an energy, a clean curve in time
more beautiful even than her body, the gorgeous debris
she carries for a while in the air. We saw the trees,

the breaks in cloud cover
that played afternoon light over the fields
like the danger of fingertips on a back,
on a lover's pulse. That night she cried,

knowing the impossibility
of keeping each tree in mind, each note shining on the trunks.
How beautiful our loss then, crest and breaking,
that beauty we would not choose.






10 comments:

  1. Breath-taking.
    Hauntingly beautiful.

    ReplyDelete
  2. This is wonderfully beautiful, every bit of it.

    ReplyDelete
  3. The ache of love so poignantly written.
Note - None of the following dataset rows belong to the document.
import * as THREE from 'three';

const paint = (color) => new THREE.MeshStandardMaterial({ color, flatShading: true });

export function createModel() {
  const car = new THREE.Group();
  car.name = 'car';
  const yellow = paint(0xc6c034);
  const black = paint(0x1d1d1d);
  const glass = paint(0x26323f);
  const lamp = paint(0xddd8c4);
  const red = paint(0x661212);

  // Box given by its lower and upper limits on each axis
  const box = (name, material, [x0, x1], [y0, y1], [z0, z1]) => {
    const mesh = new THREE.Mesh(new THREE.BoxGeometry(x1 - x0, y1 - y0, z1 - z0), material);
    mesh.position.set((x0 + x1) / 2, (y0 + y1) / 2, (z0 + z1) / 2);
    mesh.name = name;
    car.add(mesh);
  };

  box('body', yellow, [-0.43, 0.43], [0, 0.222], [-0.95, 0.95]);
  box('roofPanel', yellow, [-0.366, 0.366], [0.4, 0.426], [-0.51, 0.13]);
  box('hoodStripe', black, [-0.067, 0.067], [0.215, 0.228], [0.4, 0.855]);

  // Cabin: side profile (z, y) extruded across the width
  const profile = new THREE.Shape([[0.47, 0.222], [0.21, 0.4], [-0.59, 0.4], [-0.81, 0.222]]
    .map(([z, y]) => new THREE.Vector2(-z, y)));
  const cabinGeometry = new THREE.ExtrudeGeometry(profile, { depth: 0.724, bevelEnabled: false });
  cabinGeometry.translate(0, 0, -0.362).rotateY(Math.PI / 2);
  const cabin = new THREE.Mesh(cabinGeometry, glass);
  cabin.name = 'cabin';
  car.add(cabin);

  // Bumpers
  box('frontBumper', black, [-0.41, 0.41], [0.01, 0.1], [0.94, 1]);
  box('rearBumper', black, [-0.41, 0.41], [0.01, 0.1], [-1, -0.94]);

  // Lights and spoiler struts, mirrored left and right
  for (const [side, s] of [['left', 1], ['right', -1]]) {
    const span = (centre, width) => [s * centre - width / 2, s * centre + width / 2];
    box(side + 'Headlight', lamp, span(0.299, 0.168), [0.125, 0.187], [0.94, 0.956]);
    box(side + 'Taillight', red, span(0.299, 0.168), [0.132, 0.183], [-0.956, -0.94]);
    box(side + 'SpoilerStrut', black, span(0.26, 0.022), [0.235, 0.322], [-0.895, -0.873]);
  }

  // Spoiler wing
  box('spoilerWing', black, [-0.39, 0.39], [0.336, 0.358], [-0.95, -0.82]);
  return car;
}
Christmas blessings to you and yours.

    ReplyDelete
  4. "I hide her death in my pocket
    like a jackknife or songbird"

    "even than her body, the gorgeous debris
    she carries for a while in the air"
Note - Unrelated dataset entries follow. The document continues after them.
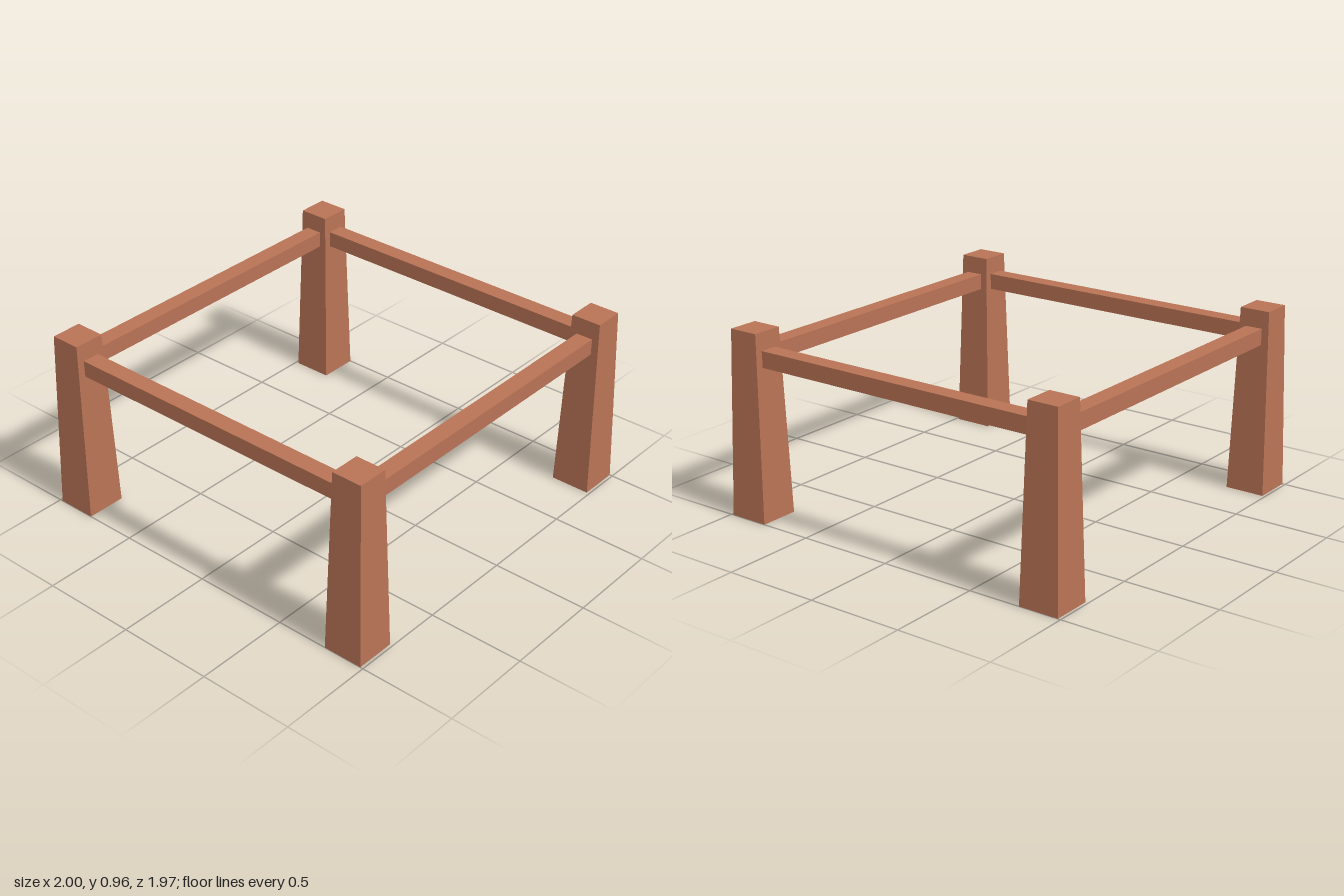
import * as THREE from 'three';

const POST_X = 0.895, POST_Z = 0.88, HEIGHT = 0.96;
const BASE = 0.21, TOP = 0.16;
const RAIL_Y = 0.827, RAIL_H = 0.084, RAIL_W = 0.09;

// Square post narrowing evenly from base to top
function postGeometry() {
  const geometry = new THREE.BoxGeometry(BASE, HEIGHT, BASE);
  geometry.translate(0, HEIGHT / 2, 0);
  const p = geometry.attributes.position;
  for (let i = 0; i < p.count; i++) {
    const k = p.getY(i) > HEIGHT / 2 ? TOP / BASE : 1;
    p.setX(i, p.getX(i) * k);
    p.setZ(i, p.getZ(i) * k);
  }
  geometry.computeVertexNormals();
  return geometry;
}

export function createModel() {
  const group = new THREE.Group();
  const wood = new THREE.MeshStandardMaterial({ color: 0xb87355 });
  wood.name = 'reddish brown wood';

  const add = (name, geometry, x, y, z) => {
    const mesh = new THREE.Mesh(geometry, wood);
    mesh.name = name;
    mesh.position.set(x, y, z);
    group.add(mesh);
  };

  // Four corner posts
  const post = postGeometry();
  for (const sx of [-1, 1]) {
    for (const sz of [-1, 1]) {
      const name = (sz > 0 ? 'front' : 'back') + (sx > 0 ? 'Left' : 'Right') + 'Post';
      add(name, post, sx * POST_X, 0, sz * POST_Z);
    }
  }

  // Rails run between the posts, with their ends just let into them
  const inset = TOP / 2;
  const crossRail = new THREE.BoxGeometry(2 * (POST_X - inset), RAIL_H, RAIL_W);
  const sideRail = new THREE.BoxGeometry(RAIL_W, RAIL_H, 2 * (POST_Z - inset));
  for (const s of [-1, 1]) {
    add(s > 0 ? 'frontRail' : 'backRail', crossRail, 0, RAIL_Y, s * POST_Z);
    add(s > 0 ? 'leftRail' : 'rightRail', sideRail, s * POST_X, RAIL_Y, 0);
  }
  return group;
}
    - these really are wonderful lines

    ReplyDelete
  5. i have tried many times, but it seems i unable to find words to tell how this overwhelms me. first, the title, perfect in itself, such a gem. then the photos unfold, i read their story, silently, for a while, especially the second and the third, and it is enough. what more could words add, i ask myself. but i am wrong, not add, but shape the texture of the real and of the imaginary differently, hiding what seemed open and revealing what seemed hidden for a while. the poem breaks me. it is one of your best, i think. there is the same force going through it as it is in the one with the bear, something new and powerful, like a wave lifting soul and mind to a place only suspected, but never faced before...

    ReplyDelete
  6. rosaria; thank you. you are very welcome here :-)

    ReplyDelete
  7. Susan: "the ache of love," yes, thank you for saying this. Love seems to require, at least for me, a recognition of the beloved's mortality. Could anyone love an immortal? I doubt it....

    ReplyDelete
  8. Roxana: i hardly dare to reread your words -- i am the one overwhelmed ... and yet i know that you mean them ... it is not so much my poem and pictures, i think, as it is this great soul that you bring here and my gratitude for your being ...

    ReplyDelete